I also spoke too much about how things were done at my previous agency. In retrospect, the issues staff had with that were purely associated with identity. I was someone from the outside and they didn’t want to be molded into the image of another agency. They had their own identity. When I pushed ideas based on previous success from my last assignment, I lost them almost immediately.
It took some time for me to gain the trust of the supervisors I managed. The whole 30/40/30 of employee engagement divide was more like a 35/35 divide after these early hiccups. There was no middle ground. Either they didn’t trust me or trusted me some. I had to earn their trust and it came by keeping my mouth shut.
Too often, the transition to management or supervision comes with lofty personal goals. Successful managers set them aside, learn when to shut up, when to sleep on it and when to speak up.
When we learn to shut up, we are learning to take in the cultural aspects of the agency we are in. Even when we are promoted within the same agency or department, the culture of supervision is far different from that of being a line staff and the culture of management is vastly different from that of supervision. If we cannot grasp a feel for the department, where it has been, what it has tried and the direction it is going, we try any tact that will give us short-lived successes. Unfortunately, what we are often doing is causing damage to our credibility.
When we learn to sleep on it, we ensure rash decisions do not wreak havoc on our department. All too often, decisions that impact a lot of staff or program constituents are made based on a reflex or quick call. Barring an immediate issue, any decisions that change how the department or agency does business deserve to be thought out. A decision that has been flushed out well will also prove to your staff that you take their concerns to heart and their input matters.
Finally, learning when to speak up has everything to do with ensuring you have already shut up and slept on it. I cannot reiterate enough how damaging rash decisions are on staff moral—especially when the mistakes are admitted and policy reverts back. We owe it to our staff, our peers and our constituents to think clearly about how we organize departments to ensure they are efficient and effective at delivering public service. Mistakes that were made by rushing decisions are neither effective nor efficient.
The transition to management or supervision is not easy, but it can be made easier when we take away the need for early successes. Being consumed with the idea that your career is marked with early successes can easily lead to some of your biggest failures. Doing so makes us rely too much on the areas with which we are comfortable and prevents us from building new foundations.

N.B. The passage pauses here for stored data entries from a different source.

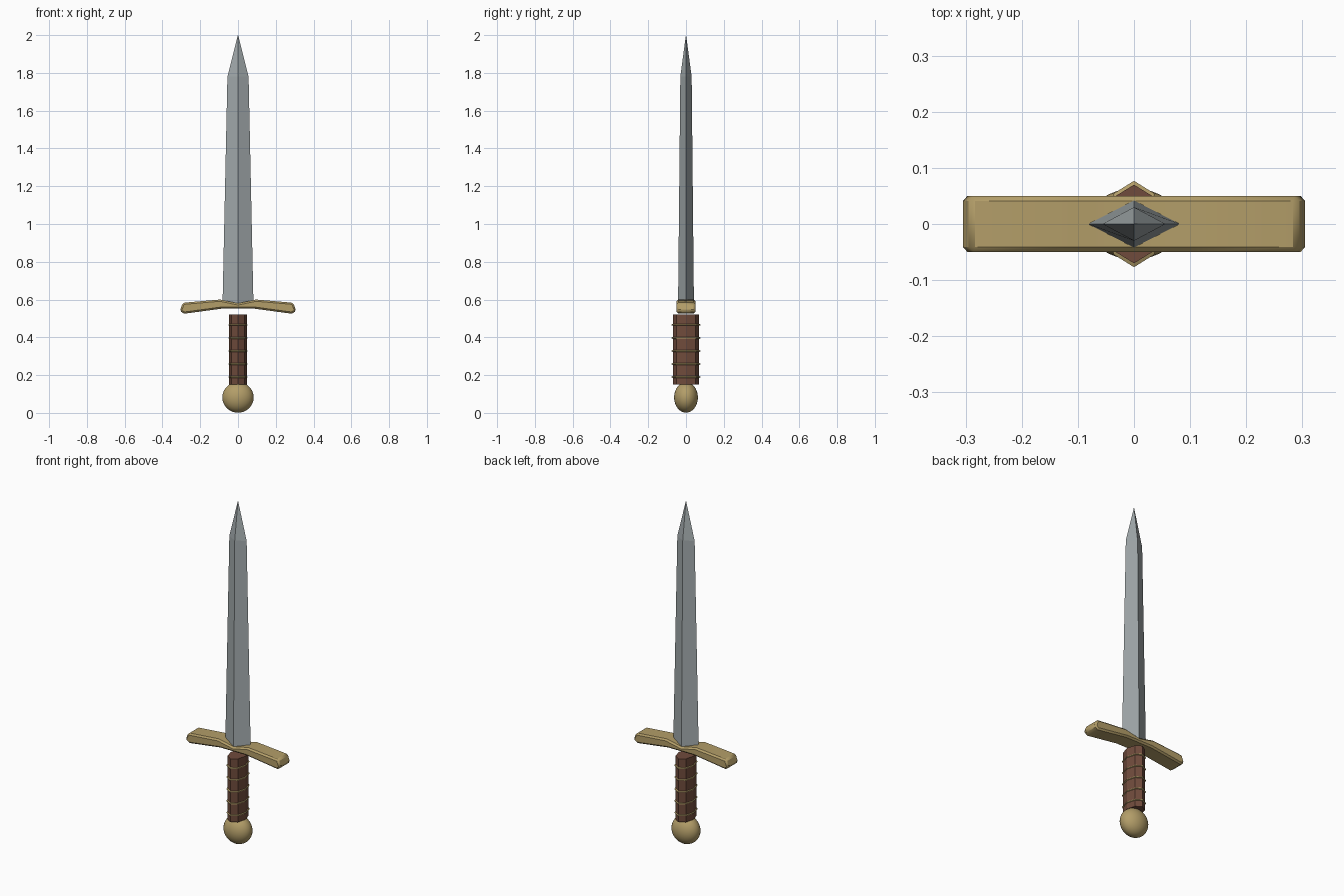
import bpy, bmesh
from math import sin, cos, pi, radians

if "Cube" in bpy.data.objects:
    bpy.data.objects.remove(bpy.data.objects["Cube"])


def paint(obj, name, color):
    mat = bpy.data.materials.get(name) or bpy.data.materials.new(name)
    mat.diffuse_color = color
    mat.use_nodes = True
    mat.node_tree.nodes["Principled BSDF"].inputs["Base Color"].default_value = mat.diffuse_color
    obj.data.materials.append(mat)


def make_object(name, bm):
    bmesh.ops.recalc_face_normals(bm, faces=bm.faces)
    mesh = bpy.data.meshes.new(name)
    bm.to_mesh(mesh)
    bm.free()
    obj = bpy.data.objects.new(name, mesh)
    bpy.context.collection.objects.link(obj)
    return obj


def smooth(obj, angle):
    bpy.ops.object.select_all(action='DESELECT')
    obj.select_set(True)
    bpy.context.view_layer.objects.active = obj
    bpy.ops.object.shade_smooth_by_angle(angle=radians(angle))


def loft(name, sections, sides):
    """Stack elliptical n-gon sections (half x, half y, z)."""
    bm = bmesh.new()
    rings = [[bm.verts.new((rx * cos(2 * pi * i / sides), ry * sin(2 * pi * i / sides), z))
              for i in range(sides)] for rx, ry, z in sections]
    for a, b in zip(rings, rings[1:]):
        for i in range(sides):
            j = (i + 1) % sides
            bm.faces.new((a[i], a[j], b[j], b[i]))
    bm.faces.new(rings[0])
    bm.faces.new(rings[-1])
    bmesh.ops.remove_doubles(bm, verts=bm.verts, dist=1e-5)
    return make_object(name, bm)


STEEL = (0.36, 0.40, 0.41, 1)
BRASS = (0.45, 0.34, 0.14, 1)
LEATHER = (0.16, 0.07, 0.045, 1)

# Blade: tapering diamond section with a pointed tip
blade = loft("blade", [(0.082, 0.042, 0.57), (0.056, 0.03, 1.78), (0.0005, 0.0005, 2.0)], 4)
paint(blade, "steel", STEEL)

# Crossguard: mirrored side profile extruded in y, dipped under the blade
half = [(0.095, 0.60), (0.292, 0.583), (0.308, 0.54), (0.285, 0.525), (0.085, 0.552)]
profile = [(0, 0.58)] + half + [(-x, z) for x, z in reversed(half)]
bm = bmesh.new()
face = bm.faces.new([bm.verts.new((x, -0.05, z)) for x, z in profile])
ext = bmesh.ops.extrude_face_region(bm, geom=[face])
bmesh.ops.translate(bm, vec=(0, 0.1, 0),
                    verts=[v for v in ext["geom"] if isinstance(v, bmesh.types.BMVert)])
guard = make_object("crossguard", bm)
bevel = guard.modifiers.new("bevel", 'BEVEL')
bevel.width = 0.009
bevel.segments = 1
bevel.limit_method = 'ANGLE'
bevel.angle_limit = radians(50)
smooth(guard, 50)
paint(guard, "brass", BRASS)

# Grip: flattened octagonal handle
grip = loft("grip", [(0.047, 0.07, 0.15), (0.047, 0.07, 0.52)], 8)
paint(grip, "leather", LEATHER)

# Thin binding rings around the grip
for i in range(5):
    z = 0.19 + i * 0.069
    ring = loft(f"grip_ring_{i + 1}",
                [(0.046, 0.069, z - 0.005), (0.051, 0.077, z - 0.002),
                 (0.051, 0.077, z + 0.002), (0.046, 0.069, z + 0.005)], 8)
    paint(ring, "brass", BRASS)

# Pommel: sphere flattened front to back
bm = bmesh.new()
bmesh.ops.create_uvsphere(bm, u_segments=32, v_segments=16, radius=1)
bmesh.ops.scale(bm, vec=(0.083, 0.063, 0.081), verts=bm.verts)
bmesh.ops.translate(bm, vec=(0, 0, 0.082), verts=bm.verts)
pommel = make_object("pommel", bm)
smooth(pommel, 60)
paint(pommel, "brass", BRASS)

We too easily forget the simplest thing we learned as children: when to shut up. Whether it be ego or pride, we then forget what we learned early in our career: when to sleep on it and when to speak up. Rediscovering these aspects of our personalities are key to ensuring a successful future and maybe ensuring the success of the communities we serve.
Author: Richard Daniels, MPA can be reached [email protected]